In the UK, as in other parts of the world, antibiotics are only available by prescription. This allows physicians to make decisions regarding not only whether antibiotic drugs are appropriate to treat a specific patient, but also what dose and duration of treatment are necessary.
This previously unstudied online pharmacy market was analyzed by researchers at Imperial College London, and their results were published in the Journal of Antimicrobial Chemotherapy. By searching the term, ‘buy antibiotics online’ on Google and Yahoo, the researchers identified the top 20 online pharmacies present in the search results. Online pharmacies must register with the Medicines and Healthcare products Regulatory Agency (MHRA) and the General Pharmaceutical Council (GPhC) in order to be considered reputable.
The researchers found that antibiotics could be obtained without a prescription through 45 percent of the small number of online pharmacies studied. What’s more, only five of the 20 online pharmacies studied showed evidence that they were registered with both the MHRA and the GPhC.
The only online outlets found to be properly registered were the websites for recognized UK pharmacies with physical locations across the country. All five of these ‘high street pharmacies’ were also compliant with UK regulations by requiring a prescription before antibiotics would be delivered.
“These findings are a real concern, and raise several important issues regarding antibiotic resistance and patient safety with online pharmacies,” said Dr. Sara Boyd, NIHR Academic Clinical Fellow in Infectious Diseases and Microbiology at Imperial, and primary author of the publication. “Our study paves the way for larger, more thorough research into this worrying new trend so that we can ensure patient safety and promote the responsible use of antibiotics in all areas of healthcare provision.”
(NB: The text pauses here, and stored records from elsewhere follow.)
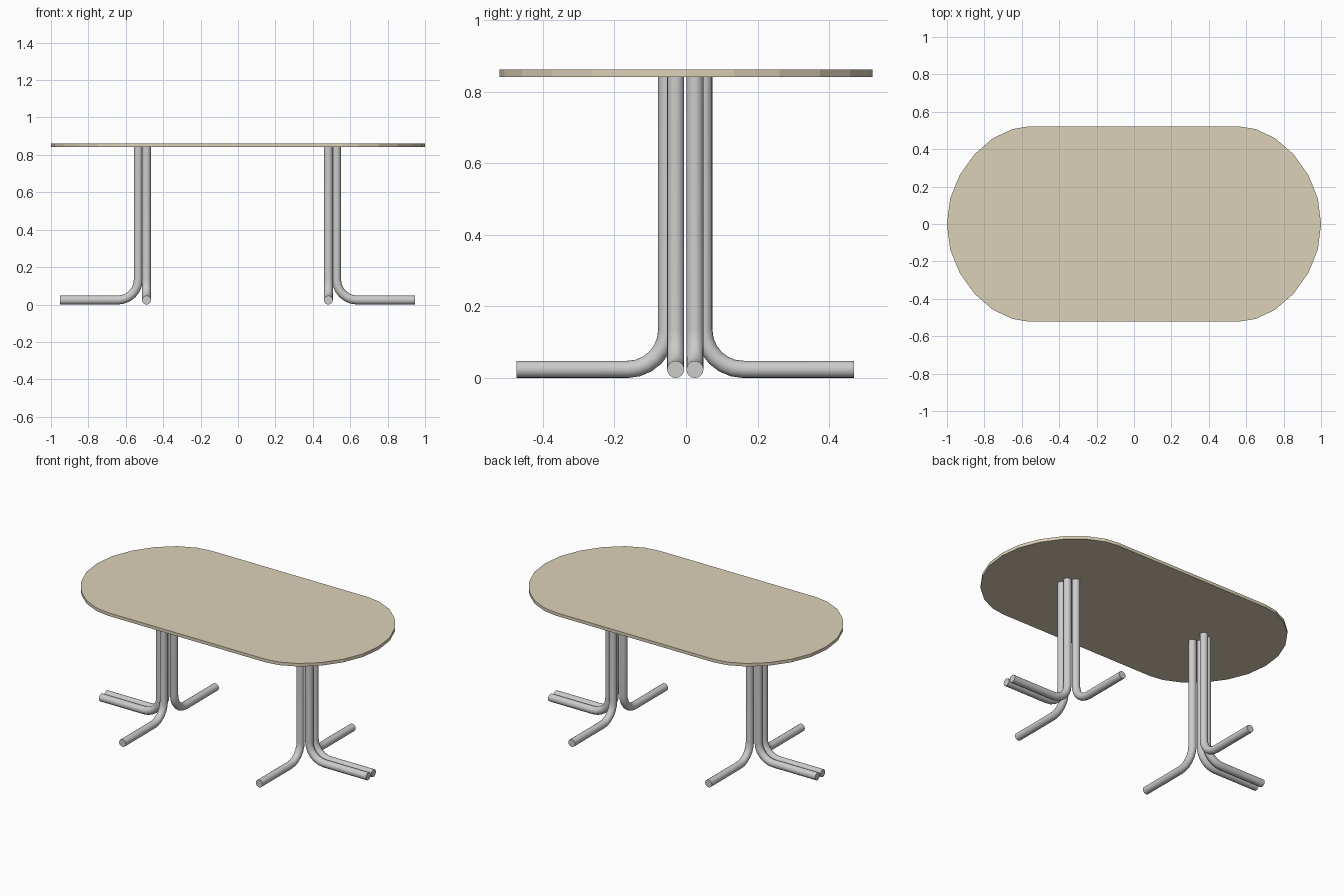
import bpy, bmesh
from math import sin, cos, pi, radians
from mathutils import Vector

if "Cube" in bpy.data.objects:
    bpy.data.objects.remove(bpy.data.objects["Cube"])

TOP_Z, THICK = 0.842, 0.02
TUBE_R, BEND_R, BEND_STEPS = 0.024, 0.11, 6
OFF = Vector((-0.003, -0.002, 0))   # pedestals sit very slightly off centre


def smooth(obj):
    bpy.ops.object.select_all(action='DESELECT')
    obj.select_set(True)
    bpy.context.view_layer.objects.active = obj
    bpy.ops.object.shade_smooth_by_angle(angle=radians(35))


# Tabletop: one quarter of the faceted outline, mirrored to all four corners
def make_tabletop():
    quarter = [(1, 0), (0.983, 0.136), (0.932, 0.262), (0.852, 0.374),
               (0.754, 0.459), (0.648, 0.508), (0.56, 0.522)]
    half = quarter + [(-x, y) for x, y in reversed(quarter)]
    outline = half + [(-x, -y) for x, y in half[1:-1]]
    bm = bmesh.new()
    face = bm.faces.new([bm.verts.new((x, y, TOP_Z)) for x, y in outline])
    ext = bmesh.ops.extrude_face_region(bm, geom=[face], use_keep_orig=True)
    moved = [v for v in ext['geom'] if isinstance(v, bmesh.types.BMVert)]
    bmesh.ops.translate(bm, verts=moved, vec=(0, 0, THICK))
    bmesh.ops.recalc_face_normals(bm, faces=bm.faces)
    mesh = bpy.data.meshes.new("tabletop")
    bm.to_mesh(mesh)
    bm.free()
    obj = bpy.data.objects.new("tabletop", mesh)
    bpy.context.collection.objects.link(obj)
    wood = bpy.data.materials.new("wood")
    wood.diffuse_color = (0.72, 0.64, 0.48, 1)
    wood.use_nodes = True
    wood.node_tree.nodes["Principled BSDF"].inputs["Base Color"].default_value = wood.diffuse_color
    mesh.materials.append(wood)


# Bent tube leg: vertical post, quarter bend, then a straight foot
def make_leg(name, base, direction, reach):
    d, up = Vector(direction), Vector((0, 0, 1))
    base = Vector(base) + OFF
    pts = [base + up * TOP_Z]
    for i in range(BEND_STEPS + 1):
        a = pi / 2 * i / BEND_STEPS
        pts.append(base + d * BEND_R * (1 - cos(a))
                   + up * (TUBE_R + BEND_R * (1 - sin(a))))
    pts.append(base + d * reach + up * TUBE_R)
    curve = bpy.data.curves.new(name, 'CURVE')
    curve.dimensions = '3D'
    curve.bevel_depth = TUBE_R
    curve.bevel_resolution = 6
    curve.use_fill_caps = True
    spline = curve.splines.new('POLY')
    spline.points.add(len(pts) - 1)
    for p, co in zip(spline.points, pts):
        p.co = (*co, 1)
    obj = bpy.data.objects.new(name, curve)
    bpy.context.collection.objects.link(obj)
    bpy.ops.object.select_all(action='DESELECT')
    obj.select_set(True)
    bpy.context.view_layer.objects.active = obj
    bpy.ops.object.convert(target='MESH')
    obj = bpy.context.view_layer.objects.active
    # weld the end caps to the tube
    bm = bmesh.new()
    bm.from_mesh(obj.data)
    bmesh.ops.remove_doubles(bm, verts=bm.verts, dist=1e-5)
    bmesh.ops.recalc_face_normals(bm, faces=bm.faces)
    bm.to_mesh(obj.data)
    bm.free()
    smooth(obj)


make_tabletop()

# Two pedestals, each with two end legs and two side legs
for sx, end in ((-1, "left"), (1, "right")):
    for sy, side in ((-1, "front"), (1, "back")):
        make_leg(f"{end}_{side}_end_leg", (sx * 0.53, sy * 0.027, 0), (sx, 0, 0), 0.419)
        make_leg(f"{end}_{side}_side_leg", (sx * 0.486, sy * 0.052, 0), (0, sy, 0), 0.42)
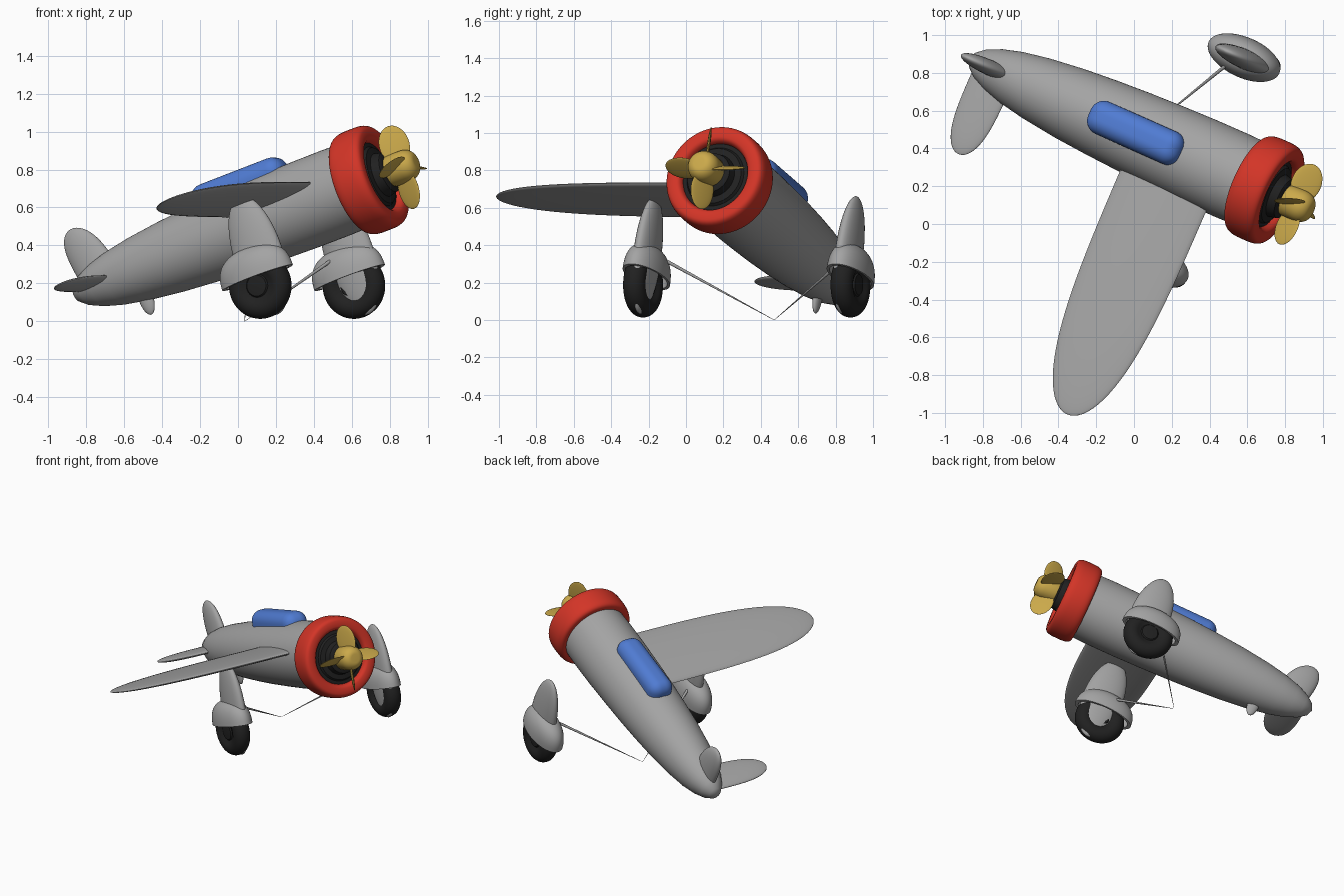
import bpy, bmesh
from math import sin, cos, pi, radians, copysign
from mathutils import Matrix, Vector

if "Cube" in bpy.data.objects:
    bpy.data.objects.remove(bpy.data.objects["Cube"])

# Aircraft frame: x forward, y left, z up, origin at the cowling, banked into a climb
FRAME = (Matrix.Translation((0.69, 0.18, 0.745))
         @ Matrix.Rotation(radians(-24), 4, 'Z') @ Matrix.Rotation(radians(-19.5), 4, 'Y'))


def material(name, r, g, b):
    m = bpy.data.materials.new(name)
    m.use_nodes = True
    m.diffuse_color = (r, g, b, 1)
    m.node_tree.nodes["Principled BSDF"].inputs["Base Color"].default_value = (r, g, b, 1)
    return m


GREY = material("body grey", 0.37, 0.37, 0.37)
RED = material("cowling red", 0.65, 0.035, 0.02)
BLUE = material("canopy blue", 0.08, 0.2, 0.65)
GOLD = material("propeller gold", 0.6, 0.4, 0.07)
BLACK = material("rubber black", 0.015, 0.015, 0.015)


def finish(name, bm, mat, local=Matrix(), angle=40):
    """Place the mesh in the aircraft frame and shade it."""
    bmesh.ops.remove_doubles(bm, verts=bm.verts, dist=1e-5)
    bmesh.ops.recalc_face_normals(bm, faces=bm.faces)
    bm.transform(FRAME @ local)
    mesh = bpy.data.meshes.new(name)
    bm.to_mesh(mesh)
    bm.free()
    mesh.materials.append(mat)
    ob = bpy.data.objects.new(name, mesh)
    bpy.context.collection.objects.link(ob)
    bpy.ops.object.select_all(action='DESELECT')
    ob.select_set(True)
    bpy.context.view_layer.objects.active = ob
    bpy.ops.object.shade_smooth_by_angle(angle=radians(angle))
    return ob


def lathe(name, profile, mat, local=Matrix(), closed=False, steps=64):
    """Spin (x, radius) points about the x axis."""
    bm = bmesh.new()
    vs = [bm.verts.new((x, 0, r)) for x, r in profile]
    es = [bm.edges.new(p) for p in zip(vs, vs[1:])]
    if closed:
        es.append(bm.edges.new((vs[-1], vs[0])))
    bmesh.ops.spin(bm, geom=vs + es, axis=(1, 0, 0), cent=(0, 0, 0),
                   angle=2 * pi, steps=steps)
    return finish(name, bm, mat, local)


def ellipsoid(name, centre, semi, mat, turn=Matrix()):
    bm = bmesh.new()
    bmesh.ops.create_uvsphere(bm, u_segments=32, v_segments=20, radius=1)
    return finish(name, bm, mat, turn @ Matrix.Translation(centre) @ Matrix.Diagonal((*semi, 1)))


def panel(name, root, out, span, chord, thick, sweep, power):
    """Loft lens sections outward into a round-tipped flying surface."""
    bm = bmesh.new()
    out, root = Vector(out), Vector(root)
    up = Vector((1, 0, 0)).cross(out)
    n, rows, last = 32, 28, None
    for i in range(rows + 1):
        t = sin(pi / 2 * i / rows)
        k = max(0.0, 1 - t ** power) ** 0.5
        mid = root + out * span * t + Vector((sweep * t, 0, 0))
        ring = [bm.verts.new(mid + Vector((chord * k * cos(q), 0, 0)) + up * thick * k * sin(q))
                for q in (2 * pi * j / n for j in range(n))]
        if last:
            for j in range(n):
                bm.faces.new((last[j], last[j - 1], ring[j - 1], ring[j]))
        else:
            bm.faces.new(ring)
        last = ring
    return finish(name, bm, GREY, angle=60)


def cone(name, start, end, r1, r2, mat):
    bm = bmesh.new()
    d = Vector(end) - Vector(start)
    bmesh.ops.create_cone(bm, cap_ends=True, segments=12, radius1=r1, radius2=r2, depth=d.length)
    turn = d.to_track_quat('Z', 'Y').to_matrix().to_4x4()
    return finish(name, bm, mat, Matrix.Translation((Vector(start) + Vector(end)) / 2) @ turn)


def power_curve(v, p):
    return copysign(abs(v) ** p, v)


# Fuselage with a rounded tail
body = lathe("fuselage", [(0.04, 0), (0.04, 0.23), (-0.2, 0.236), (-0.4, 0.235), (-0.6, 0.23),
                          (-0.8, 0.223), (-1.0, 0.212), (-1.2, 0.197), (-1.4, 0.174),
                          (-1.55, 0.148), (-1.66, 0.118), (-1.74, 0.083), (-1.79, 0.045),
                          (-1.81, 0)], GREY)

# Cowling ring, engine and spinner
cowl = [(0.095 * power_curve(cos(q), 0.6), 0.235 + 0.05 * power_curve(sin(q), 0.6))
        for q in (2 * pi * i / 32 for i in range(32))]
lathe("cowling_ring", cowl, RED, closed=True)
lathe("engine", [(0.0, 0.2), (0.055, 0.2), (0.06, 0.165), (0.075, 0.155), (0.08, 0.12),
                 (0.125, 0.11), (0.135, 0.095), (0.135, 0)], BLACK)
spin = [(0.22 + 0.07 * sin(q), 0.03 + 0.055 * cos(q)) for q in (pi / 2 * i / 10 for i in range(11))]
lathe("spinner", [(0.13, 0), (0.13, 0.08), (0.14, 0.085)] + spin + [(0.29, 0)], GOLD)

# Four pitched propeller blades
for k in range(4):
    turn = Matrix.Rotation(k * pi / 2, 4, 'X') @ Matrix.Translation((0.2, 0, 0)) \
        @ Matrix.Rotation(radians(25), 4, 'Z')
    ellipsoid(f"propeller_blade_{k + 1}", (0, 0, 0.125), (0.08, 0.009, 0.105), GOLD, turn)

# Canopy
bm = bmesh.new()
bmesh.ops.create_cube(bm, size=1)
bm.transform(Matrix.Translation((-0.71, 0, 0.205)) @ Matrix.Diagonal((0.56, 0.185, 0.19, 1)))
bmesh.ops.bevel(bm, geom=bm.edges[:], offset=0.075, segments=8, profile=0.5, affect='EDGES')
finish("canopy", bm, BLUE)

# Single right wing, right tailplane, fin and skid
panel("right_wing", (-0.497, 0, 0.065), (0, -1, 0), 1.51, 0.267, 0.03, 0.02, 4)
panel("right_tailplane", (-1.65, 0, 0.005), (0, -1, 0), 0.485, 0.118, 0.022, 0, 4)
panel("tail_fin", (-1.62, 0, 0), (0, 0, 1), 0.33, 0.118, 0.042, -0.08, 3.5)
ellipsoid("tail_skid", (-1.42, 0, -0.15), (0.042, 0.022, 0.1), GREY)

# Landing gear on both sides
tyre = [(0.06 * sin(q), 0.115 + 0.06 * cos(q))
        for q in (radians(-125 + 250 * i / 24) for i in range(25))]
cap = [(0.042, 0.062), (0.05, 0.055), (0.053, 0.03), (0.053, 0)]
wheel = [(-x, r) for x, r in reversed(cap)] + tyre + cap


def dome(size, height):
    return [(height * sin(q) ** 0.8, size * cos(q) ** 0.8)
            for q in (pi / 2 * i / 16 for i in range(16))] + [(height, 0)]


shell = dome(1, 0.168) + dome(0.88, 0.148)[::-1]
for side, s in (("left", 1), ("right", -1)):
    lathe(side + "_wheel", wheel, BLACK,
          Matrix.Translation((-0.522, s * 0.607, -0.406)) @ Matrix.Rotation(pi / 2, 4, 'Z'))
    lathe(side + "_wheel_fairing", shell, GREY,
          Matrix.Translation((-0.527, s * 0.597, -0.36)) @ Matrix.Diagonal((0.21, 0.107, 1, 1))
          @ Matrix.Rotation(-pi / 2, 4, 'Y'), closed=True)
    ellipsoid(side + "_gear_leg", (-0.485, s * 0.59, -0.25), (0.14, 0.053, 0.33), GREY)
    cone(side + "_brace_wire", (-0.56, s * 0.535, -0.245), (-0.925, 0, -0.463), 0.01, 0.001, GREY)
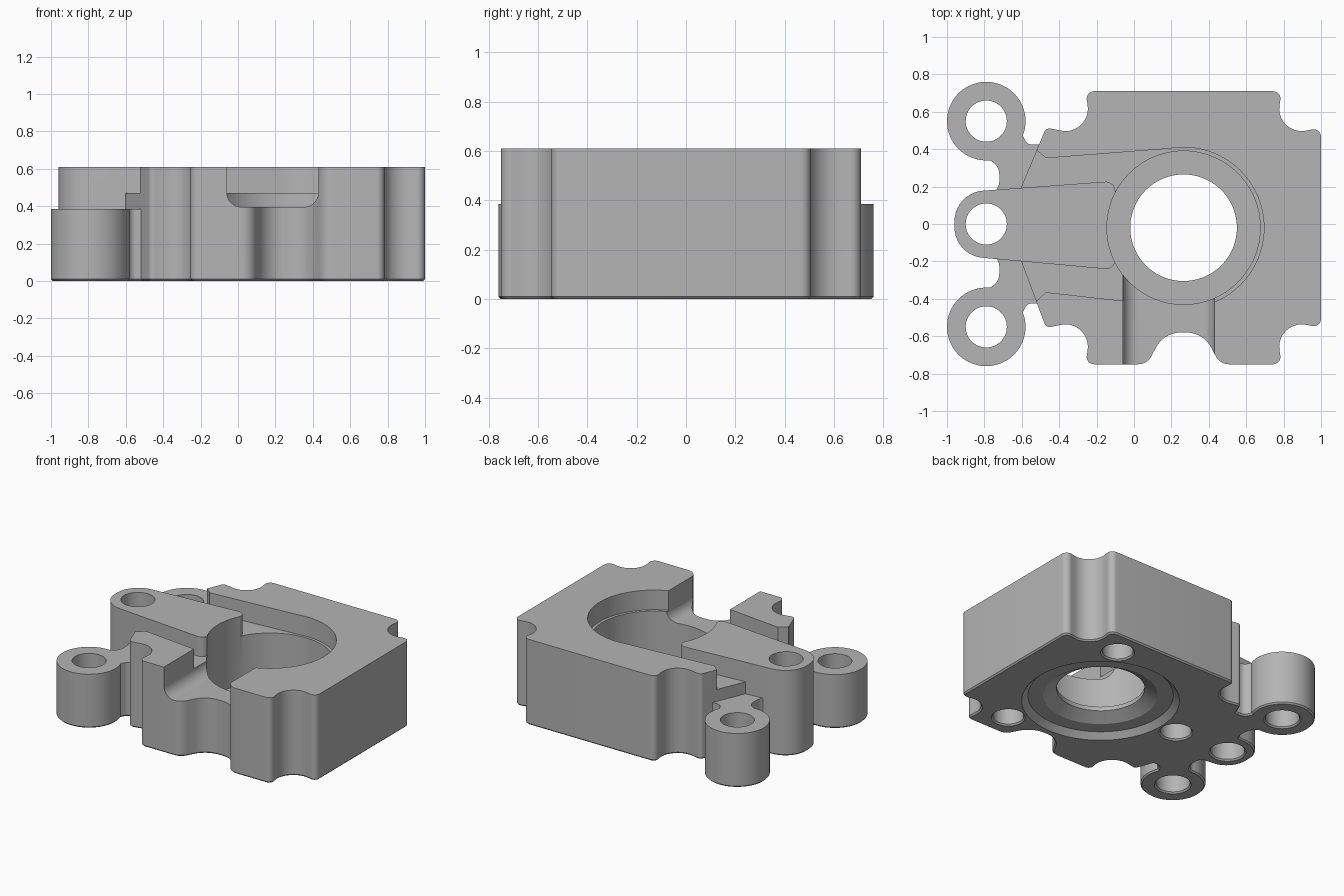
import bpy, bmesh, math
from mathutils import Vector

cube = bpy.data.objects.get("Cube")
if cube:
    bpy.data.objects.remove(cube, do_unlink=True)

TOP, LEDGE, LOW, ABOVE = 0.61, 0.47, 0.385, 0.8
CX, CY = 0.265, -0.02          # main bore axis

metal = bpy.data.materials.new("grey metal")
metal.use_nodes = True
grey = (0.46, 0.46, 0.46, 1)
metal.diffuse_color = grey
metal.node_tree.nodes["Principled BSDF"].inputs["Base Color"].default_value = grey


def rounded(points, steps=10):
    """Polygon outline from (x, y, fillet radius) corners."""
    out = []
    for i, (x, y, r) in enumerate(points):
        p = Vector((x, y))
        if r == 0:
            out.append(p)
            continue
        a = (Vector(points[i - 1][:2]) - p).normalized()
        b = (Vector(points[(i + 1) % len(points)][:2]) - p).normalized()
        half = a.angle(b) / 2
        c = p + (a + b).normalized() * (r / math.sin(half))
        t = r / math.tan(half)
        v, w = p + a * t - c, p + b * t - c
        start = math.atan2(v.y, v.x)
        sweep = math.atan2(v.x * w.y - v.y * w.x, v.dot(w))
        for k in range(steps + 1):
            ang = start + sweep * k / steps
            out.append(c + r * Vector((math.cos(ang), math.sin(ang))))
    return out


def finish(name, bm):
    bmesh.ops.recalc_face_normals(bm, faces=bm.faces[:])
    mesh = bpy.data.meshes.new(name)
    bm.to_mesh(mesh)
    bm.free()
    mesh.materials.append(metal)
    obj = bpy.data.objects.new(name, mesh)
    bpy.context.collection.objects.link(obj)
    return obj


def prism(name, points, z0, z1, chamfer=0.0, place=lambda u, v, w: (u, v, w)):
    """Extruded outline, optionally chamfered round its lower edge."""
    bm = bmesh.new()
    outline = rounded(points)
    low, high = ([bm.verts.new(place(p.x, p.y, z)) for p in outline]
                 for z in (z0 + chamfer, z1))
    n = len(outline)
    bottom = bm.faces.new(low[::-1])
    bm.faces.new(high)
    for i in range(n):
        j = (i + 1) % n
        bm.faces.new((low[i], low[j], high[j], high[i]))
    if chamfer:
        bmesh.ops.recalc_face_normals(bm, faces=bm.faces[:])
        bmesh.ops.inset_region(bm, faces=[bottom], thickness=chamfer, use_even_offset=True)
        for v in bottom.verts:
            v.co.z = z0
    return finish(name, bm)


def lathe(name, x, y, profile, sides=64):
    """Solid of revolution from (radius, z) pairs, capped at both ends."""
    bm = bmesh.new()
    rings = []
    for r, z in profile:
        rings.append([bm.verts.new((x + r * math.cos(math.tau * k / sides),
                                    y + r * math.sin(math.tau * k / sides), z))
                      for k in range(sides)])
    bm.faces.new(rings[0][::-1])
    bm.faces.new(rings[-1])
    for lo, hi in zip(rings, rings[1:]):
        for k in range(sides):
            j = (k + 1) % sides
            bm.faces.new((lo[k], lo[j], hi[j], hi[k]))
    return finish(name, bm)


def combine(target, tool, operation):
    mod = target.modifiers.new("combine", "BOOLEAN")
    mod.operation, mod.solver, mod.object = operation, "EXACT", tool
    bpy.context.view_layer.objects.active = target
    with bpy.context.temp_override(object=target, active_object=target):
        bpy.ops.object.modifier_apply(modifier=mod.name)
    bpy.data.objects.remove(tool, do_unlink=True)


# main block with corner reliefs and a front scallop
block = prism("valve_block", [
    (1, -0.555, 0.04), (1, 0.515, 0.04), (0.75, 0.465, 0.12), (0.79, 0.71, 0.04),
    (-0.26, 0.71, 0.04), (-0.22, 0.465, 0.12), (-0.47, 0.515, 0.03),
    (-0.61, 0.18, 0), (-0.61, -0.18, 0),
    (-0.47, -0.555, 0.03), (-0.22, -0.505, 0.12), (-0.26, -0.75, 0.04),
    (0.07, -0.75, 0.08), (0.16, -0.58, 0.15), (0.37, -0.58, 0.15), (0.46, -0.75, 0.08),
    (0.79, -0.75, 0.04), (0.75, -0.505, 0.12)], 0, TOP, 0.01)

# tapered pocket, round upper recess and front channel
combine(block, prism("pocket_cutter", [
    (CX, 0.409, 0), (-0.47, 0.352, 0), (-0.52, 0.395, 0), (-0.75, 0.395, 0),
    (-0.75, -0.41, 0), (-0.52, -0.41, 0), (-0.47, -0.365, 0), (0.2, -0.44, 0)],
    LEDGE, ABOVE), "DIFFERENCE")
combine(block, lathe("recess_cutter", CX, CY, [(0.43, LEDGE), (0.43, ABOVE)], 96), "DIFFERENCE")
combine(block, prism("channel_cutter", [
    (-0.06, 0.395, 0.08), (0.43, 0.395, 0.08), (0.43, ABOVE, 0), (-0.06, ABOVE, 0)],
    -0.9, -0.2, place=lambda u, v, w: (u, w, v)), "DIFFERENCE")

# low web joining the bosses to the block
half = [(-0.35, 0.40, 0), (-0.46, 0.47, 0), (-0.49, 0.425, 0.03), (-0.57, 0.425, 0.04),
        (-0.61, 0.5, 0), (-0.79, 0.55, 0), (-0.82, 0.345, 0), (-0.72, 0.345, 0.08),
        (-0.72, 0.15, 0.08), (-0.82, 0.15, 0)]
web = half + [(x, -y, r) for x, y, r in reversed(half)]
combine(block, prism("web", web, 0, LOW, 0.01), "UNION")

# outer bosses
for side in (1, -1):
    combine(block, lathe("boss", -0.79, side * 0.55,
                         [(0.2, 0), (0.21, 0.01), (0.21, LOW)]), "UNION")

# raised centre arm with its rounded end
combine(block, prism("arm", [
    (-0.96, -0.167, 0.165), (-0.10, -0.245, 0.05),
    (-0.10, 0.23, 0.05), (-0.96, 0.167, 0.165)], 0, TOP, 0.01), "UNION")

# stepped main bore with underside seat
combine(block, lathe("bore_cutter", CX, CY, [
    (0.52, -0.01), (0.47, 0.04), (0.37, 0.04), (0.285, 0.09),
    (0.285, 0.12), (0.41, 0.12), (0.41, ABOVE)], 96), "DIFFERENCE")

# through holes in the bosses
for y in (-0.55, 0, 0.55):
    combine(block, lathe("hole_cutter", -0.79, y,
                         [(0.13, -0.01), (0.11, 0.01), (0.11, ABOVE)], 48), "DIFFERENCE")

# three blind holes around the bore underneath
for k in range(3):
    ang = math.pi + k * math.tau / 3
    combine(block, lathe("blind_cutter", CX + 0.635 * math.cos(ang), CY + 0.635 * math.sin(ang),
                         [(0.12, -0.01), (0.1, 0.01), (0.1, 0.3)], 48), "DIFFERENCE")

bpy.ops.object.select_all(action="DESELECT")
block.select_set(True)
bpy.context.view_layer.objects.active = block
bpy.ops.object.shade_smooth_by_angle(angle=math.radians(30))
Alarmingly, 16 of the online pharmacies gave customers the option of choosing their antibiotic dosages, durations, and type of treatment – a practice that could potentially lead to inappropriate antibiotic use and eventual development of antibiotic resistance. To complicate matters, only 70 percent of these online pharmacies provided customers with safety information for a given drug – including side effects and contraindications – and only 30 percent required customers to complete a health questionnaire before dispensing the drug.
“If you have a concern about your health, visit your GP, get a correct diagnosis and if medicines are prescribed, buy them from a legitimate source,” said an MHRA spokesperson in response to the study findings. “Medicines purchased outside the regulated supply chain or from illegitimate sources may be untested. That means there’s no way of knowing what’s in them or what they might do to your health – in the short term or long term. Chances are they simply will not work but they may contain potentially harmful ingredients. The consequences can be very serious.”